Most students claim that it’s not a one-time mistake. Kelsey Brownwell, a junior at DHS, has found her spot taken over ten times. In fact, multiple students have reported having their spots taken over five times. While some students decided to report it to safety advocates and administrators, many have begun giving up on the notion that ‘Justice Always Prevails.’ One anonymous student stated that their spot “…was still taken after [they] reported it, by the same cars.” Many students staked out the parking bandits, only to discover that some of them are actually teachers. Yet, when reported, many times nothing actually happens.
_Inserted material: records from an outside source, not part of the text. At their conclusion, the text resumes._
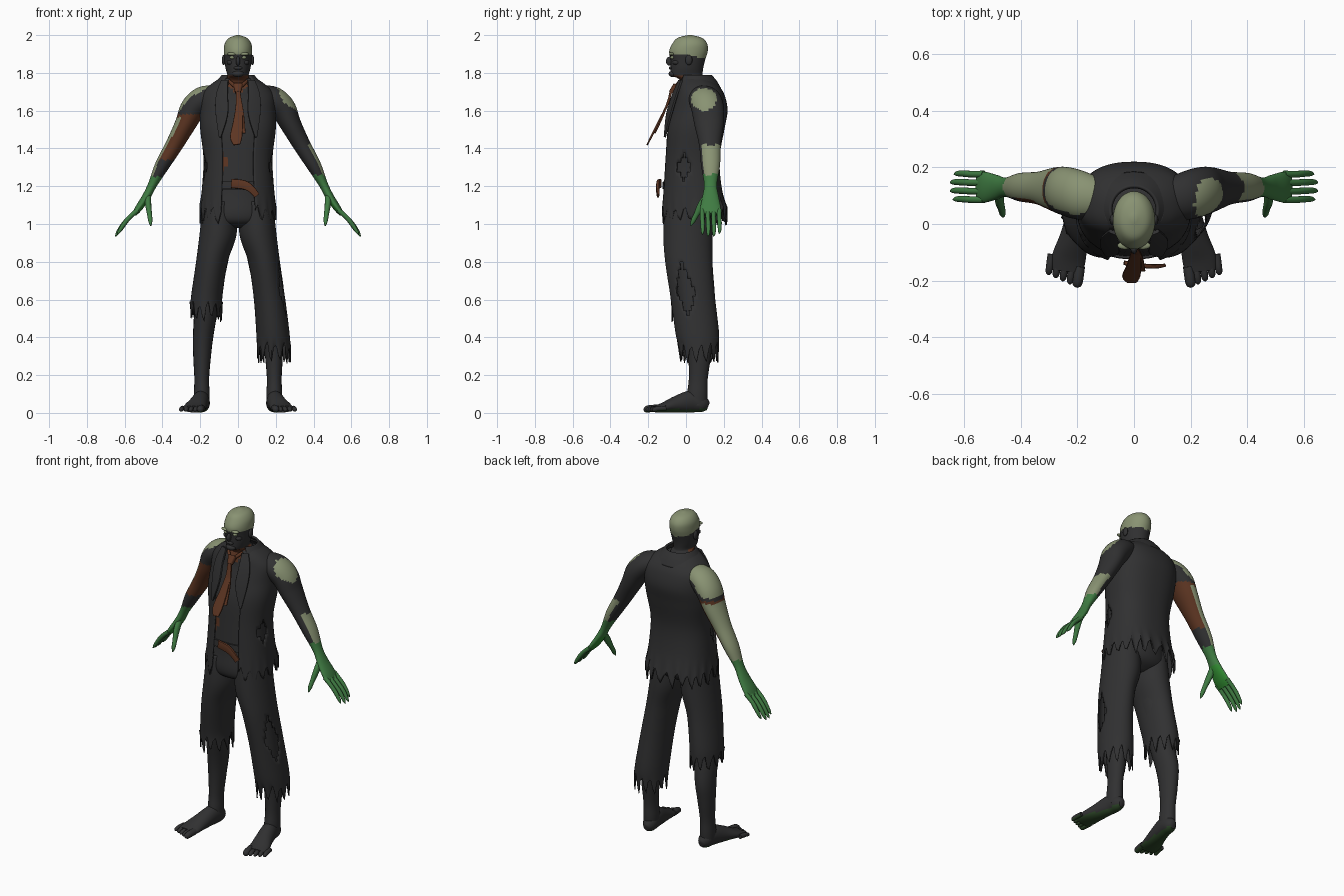
import bpy, bmesh, math, random
from mathutils import Vector

random.seed(4)
cube = bpy.data.objects.get("Cube")
if cube:
    bpy.data.objects.remove(cube, do_unlink=True)


def material(name, r, g, b):
    m = bpy.data.materials.new(name)
    m.diffuse_color = (r, g, b, 1)
    m.use_nodes = True
    m.node_tree.nodes["Principled BSDF"].inputs["Base Color"].default_value = (r, g, b, 1)
    return m


MATS = [material("charcoal", .03, .03, .031), material("pale skin", .25, .29, .17),
        material("hand green", .05, .2, .055), material("palm green", .03, .25, .03),
        material("rust brown", .11, .036, .016), material("sole green", .025, .06, .02)]
DARK, PALE, GREEN, PALM, RUST, SOLE = range(6)
parts = []


def finish(name, bm, mat, paint=None, thick=0):
    """Colour the faces and turn the mesh into a named object."""
    bmesh.ops.recalc_face_normals(bm, faces=bm.faces)
    for f in bm.faces:
        f.material_index = paint(f.calc_center_median(), f.normal) if paint else mat
    me = bpy.data.meshes.new(name)
    bm.to_mesh(me)
    bm.free()
    for m in MATS:
        me.materials.append(m)
    ob = bpy.data.objects.new(name, me)
    bpy.context.collection.objects.link(ob)
    if thick:
        mod = ob.modifiers.new("cloth thickness", "SOLIDIFY")
        mod.thickness = thick
    parts.append(ob)
    return ob


def smooth_rows(rows, k):
    """Catmull-Rom through rows of x, y, z, radius, radius."""
    out = []
    last = len(rows) - 1
    for i in range(last):
        a, b, c, d = (rows[max(0, min(last, i + j))] for j in (-1, 0, 1, 2))
        for s in range(k):
            t = s / k
            out.append([.5 * (2 * q + (r - p) * t + (2 * p - 5 * q + 4 * r - w) * t * t
                              + (3 * q - p - 3 * r + w) * t ** 3)
                        for p, q, r, w in zip(a, b, c, d)])
    return out + [list(rows[last])]


def loft(name, rows, mat=DARK, n=20, k=4, side=None, sx=1, e=1, gap=0, jag=0,
         paint=None, hole=None, thick=0):
    """Skin rings along a path; level rings unless a side axis is given."""
    rows = smooth_rows(rows, k)
    pts = [Vector((r[0] * sx, r[1], r[2])) for r in rows]
    teeth = [random.uniform(.4, 1) * (1 if j % 4 < 2 else -1) * (.5 + j % 2 * .5) for j in range(n + 1)]
    bm = bmesh.new()
    rings = []
    for i, r in enumerate(rows):
        u, v = Vector((1, 0, 0)), Vector((0, 1, 0))
        if side:
            t = (pts[min(i + 1, len(pts) - 1)] - pts[max(i - 1, 0)]).normalized()
            u = Vector(side)
            u = (u - t * u.dot(t)).normalized()
            v = t.cross(u)
        w = max(0, 1 - (len(rows) - 1 - i) / (k * .8)) * jag
        ring = []
        for j in range(n + 1 if gap else n):
            a = gap + (math.tau - 2 * gap) * j / n
            s, c = math.sin(a), math.cos(a)
            p = pts[i] + u * r[3] * math.copysign(abs(s) ** e, s) - v * r[4] * math.copysign(abs(c) ** e, c)
            p.z += w * teeth[j]
            ring.append(bm.verts.new(p))
        rings.append(ring)
    for lo, hi in zip(rings, rings[1:]):
        for j in range(n):
            q = (j + 1) % len(lo)
            bm.faces.new((lo[j], lo[q], hi[q], hi[j]))
    if not gap and not thick:
        bm.faces.new(rings[0])
        bm.faces.new(rings[-1])
    if hole:
        torn = [f for f in bm.faces if hole(f.calc_center_median())]
        bmesh.ops.delete(bm, geom=torn, context="FACES")
    return finish(name, bm, mat, paint, thick)


def ball(name, loc, size, mat=DARK):
    bm = bmesh.new()
    bmesh.ops.create_uvsphere(bm, u_segments=14, v_segments=10, radius=1)
    for v in bm.verts:
        v.co = Vector(a * b + c for a, b, c in zip(v.co, size, loc))
    return finish(name, bm, mat)


# Head and neck
def head_paint(c, n):
    if c.z > 1.895 - .2 * max(c.y, 0):
        return PALE
    return RUST if c.z < 1.785 and c.y < .05 else DARK


loft("head", [(0, .07, 1.62, .08, .08), (0, .045, 1.74, .066, .068), (0, .025, 1.772, .062, .07),
              (0, .005, 1.787, .056, .083), (0, .005, 1.825, .066, .086), (0, .01, 1.87, .072, .092),
              (0, .013, 1.915, .075, .102), (0, .02, 1.955, .07, .092), (0, .02, 1.985, .048, .065),
              (0, .02, 2, .008, .01)], n=36, k=5, paint=head_paint)
ball("nose", (0, -.088, 1.862), (.012, .018, .024))
ball("chin", (0, -.068, 1.795), (.032, .024, .018))
ball("lips", (0, -.08, 1.826), (.025, .011, .009))
for sx, label in ((1, "left"), (-1, "right")):
    ball(label + "_eye", (sx * .031, -.072, 1.882), (.014, .012, .009), PALE)
    ball(label + "_brow", (sx * .032, -.076, 1.9), (.027, .014, .009), PALE)
    ball(label + "_ear", (sx * .076, .015, 1.868), (.01, .019, .027))
    ball(label + "_cheek", (sx * .04, -.05, 1.855), (.02, .022, .014))

# Shirt and open torn jacket
coat = [(0, .05, 1.77, .1, .08), (0, .065, 1.73, .155, .11), (0, .075, 1.68, .195, .13),
        (0, .07, 1.6, .2, .15), (0, .048, 1.5, .2, .155), (0, .03, 1.35, .183, .148),
        (0, .03, 1.2, .19, .158), (0, .04, 1.05, .205, .18)]
loft("shirt", [(x, y, z - .02, a * .93, b * .93) for x, y, z, a, b in coat[:-1]], n=48, k=6, e=.85,
     paint=lambda c, n: RUST if c.y < 0 and math.hypot((c.x + .09) / .035, (c.z - 1.33) / .05) < 1
     or (c.y < .03 and c.z > 1.68 + abs(c.x)) else DARK)
loft("jacket", coat, n=72, k=6, e=.85, gap=.4, jag=.06, thick=.008,
     hole=lambda c: abs(c.y + .01) / .045 + abs(c.z - 1.3) / .075 < 1)
loft("jacket_collar", [(0, .05, 1.79, .085, .085), (0, .055, 1.76, .112, .106), (0, .065, 1.72, .155, .12)],
     n=32, gap=.75, thick=.012)
for sx, label in ((1, "left"), (-1, "right")):
    loft(label + "_lapel", [(.07, -.03, 1.76, .02, .007), (.085, -.06, 1.68, .034, .007),
                            (.085, -.09, 1.58, .035, .007), (.095, -.112, 1.46, .006, .005)],
         n=12, side=(1, .35 * sx, 0), sx=sx, e=.4)

# Tie swinging forward, its knot, and the broken belt
loft("tie", [(0, -.08, 1.7, .012, .007), (.005, -.1, 1.63, .017, .006), (0, -.145, 1.54, .026, .005),
             (-.01, -.185, 1.46, .032, .005), (-.006, -.205, 1.42, .018, .004)],
     RUST, n=12, side=(1, 0, 0), e=.4)
loft("tie_tail", [(.004, -.085, 1.68, .01, .005), (.018, -.12, 1.58, .014, .005), (.022, -.165, 1.48, .018, .004)],
     RUST, n=12, side=(1, 0, 0), e=.4)
loft("tie_knot", [(0, -.05, 1.735, .026, .018), (0, -.078, 1.695, .015, .014)], RUST, n=12, side=(1, 0, 0), e=.6)
for sx, label in ((1, "left"), (-1, "right")):
    loft(label + "_tie_band", [(0, -.062, 1.715, .008, .008), (.035, -.04, 1.745, .01, .008),
                               (.068, .02, 1.775, .009, .007)], RUST, n=10, side=(0, 0, 1), sx=sx)
loft("belt", [(0, .025, 1.225, .178, .148), (0, .025, 1.185, .18, .15)], DARK, n=48, k=2, e=.85)
loft("belt_strap", [(-.035, -.137, 1.215, .024, .008), (.03, -.147, 1.208, .024, .008),
                    (.07, -.15, 1.185, .019, .008), (.1, -.147, 1.15, .016, .006)],
     RUST, n=12, side=(0, 0, 1), e=.4)

# Trousers, one leg torn shorter
loft("trouser_seat", [(0, .02, 1.25, .165, .125), (0, .02, 1.15, .172, .13), (0, .015, 1.06, .188, .135),
                      (0, .01, 1.01, .165, .115), (0, .01, .98, .07, .06)], n=40)
trouser = [(.1, .01, 1.12, .085, .12), (.105, .01, .95, .098, .13), (.138, .015, .8, .084, .125),
           (.165, .035, .62, .083, .118)]
loft("left_trouser_leg", trouser + [(.185, .06, .42, .088, .115), (.19, .07, .32, .09, .102)],
     n=48, k=8, jag=.06, thick=.006,
     hole=lambda c: c.x > .18 and abs(c.y + .005 + (c.z - .65) * .15) / .05 + abs(c.z - .65) / .15 < 1)
loft("right_trouser_leg", trouser + [(.168, .038, .54, .085, .115)], n=48, k=8, sx=-1, jag=.06, thick=.006)

# Bare legs, feet and toes
for sx, label in ((1, "left"), (-1, "right")):
    loft(label + "_leg", [(.1, .02, .95, .08, .1), (.16, .04, .6, .065, .08), (.183, .07, .42, .055, .074),
                          (.19, .072, .3, .047, .06), (.192, .065, .18, .039, .05),
                          (.192, .06, .1, .042, .054), (.192, .06, .04, .04, .05)], sx=sx)

    def sole(c, n):
        return SOLE if n.z < -.6 and c.z < .03 else DARK

    loft(label + "_foot", [(.187, .118, .035, .018, .022), (.188, .09, .045, .038, .043),
                           (.195, .03, .06, .044, .058), (.212, -.05, .045, .051, .045),
                           (.23, -.12, .028, .06, .027), (.236, -.165, .02, .056, .018)],
         side=(1, 0, 0), sx=sx, n=24, paint=sole)
    for i in range(5):
        x, y, r = .192 + i * .025, -.15 + i * .011, .019 if i == 0 else .013
        loft(f"{label}_toe_{i + 1}", [(x, y, .025, r, r), (x + .006, y - .045, .022, r, r),
                                      (x + .009, y - .065, .016, r * .85, r * .8),
                                      (x + .01, y - .073, .013, r * .3, r * .3)],
             side=(1, 0, 0), sx=sx, n=12, k=3, paint=sole)


# Arms with bare patches, then hands
def left_arm_paint(c, n):
    if c.z < 1.26 + .1 * (c.y - .1):
        return PALM if n.x < -.5 and c.z < 1.15 else GREEN
    if c.z > 1.55:
        return PALE if math.hypot((c.y - .095) / .068, (c.z - 1.66) / .06) < 1 and c.x > .16 else DARK
    return PALE if c.z < 1.42 and n.x + .5 * n.y > .25 else DARK


def right_arm_paint(c, n):
    if c.z < 1.25:
        return PALM if n.x > .5 and c.z < 1.15 else GREEN
    outer = n.y * .7 - n.x + n.z * .2
    if c.z > 1.6:
        return PALE if n.z - n.x * .5 + n.y * .5 > .45 else DARK
    if outer > .3 and c.z < 1.565:
        return PALE
    return RUST if 1.34 < c.z < 1.58 else DARK


for sx, label, paint in ((1, "left", left_arm_paint), (-1, "right", right_arm_paint)):
    loft(label + "_arm", [(.12, .09, 1.68, .07, .055), (.185, .1, 1.66, .085, .068),
                          (.238, .115, 1.61, .086, .068), (.278, .122, 1.53, .078, .056),
                          (.337, .127, 1.42, .058, .046), (.402, .13, 1.31, .05, .038),
                          (.452, .13, 1.21, .034, .024), (.485, .13, 1.145, .043, .022),
                          (.525, .13, 1.085, .054, .019), (.55, .13, 1.05, .05, .012)],
         side=(0, 1, 0), sx=sx, n=40, k=8, paint=paint)
    for i in range(4):
        y = .086 + i * .03
        d = (.01, 0, 0, .014)[i]
        loft(f"{label}_finger_{i + 1}", [(.53, y, 1.075, .013, .013), (.575, y, 1.035, .012, .012),
                                         (.612 - d, y + .002, .992 + d, .012, .012),
                                         (.638 - d, y + .002, .952 + d, .009, .009),
                                         (.649 - d, y, .934 + d, .002, .002)],
             GREEN, side=(0, 1, 0), sx=sx, n=10, k=3)
    loft(label + "_thumb", [(.478, .115, 1.15, .02, .018), (.475, .082, 1.1, .021, .016),
                            (.468, .055, 1.05, .014, .013), (.464, .037, 1.015, .012, .011),
                            (.462, .025, .99, .003, .003)],
         GREEN, side=(0, 1, 0), sx=sx, n=12, k=3)

# Smooth shading with crisp edges
bpy.ops.object.select_all(action="DESELECT")
for ob in parts:
    ob.select_set(True)
bpy.context.view_layer.objects.active = parts[0]
bpy.ops.object.shade_smooth_by_angle(angle=math.radians(50))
Feelings of frustration, sadness, and anger flood the minds of students when they see their spot taken. Pearl Chia, a junior at DHS and a member of Word Warriors, the club that hosts the annual WordFest, experienced this firsthand. On April 5th, Chia arrived at school extra early to help set up for the biggest during-school-hours event of the year. However, Chia reported that her spot was stolen, forcing her to drive all the way to the unmarked parking spot area near the Black Box. This not only made Chia late for setting up, but also made the day much more stressful. Other students have even stated that their tardies added up due to being late, resulting in detentions in some cases. In addition to tardiness, stress, and general upset, these stolen spots amplify feelings of hopelessness as well. “If I paid sixty dollars for my spot, why is it that others are just allowed to take it? It feels unfair,” says Brownwell.

However, not all hope is lost in the hearts of students for change. Valerie Ramos, Class President of 2024, believes this problem can be avoided if “…all people who drive to school have a designated spot, regardless of whether they are staff or students. That way, no one can claim they have nowhere to park.” Chia believes that if the existing rules, such as daily sticker checks, are enforced, problems regarding parking lot integrity would arise less often. One anonymous student suggests that real tickets should be given to students who steal spots that are already taken. Another student questions why the parking lot thieves don’t just claim unmarked spots near the Black Box, since those are almost always vacant and available.

At the end of the day, all students and staff should remember that taking someone else’s spot could affect their performance and feelings. Regardless, school codes exist to enforce this honor system in such a large school. However, when the codes aren’t enforced, everyone is hurt in the process. Students who have had their spots taken each have their own ideas about what they would like to see done, signifying that change is possible as long as the school listens to the suggestions and stories of its students.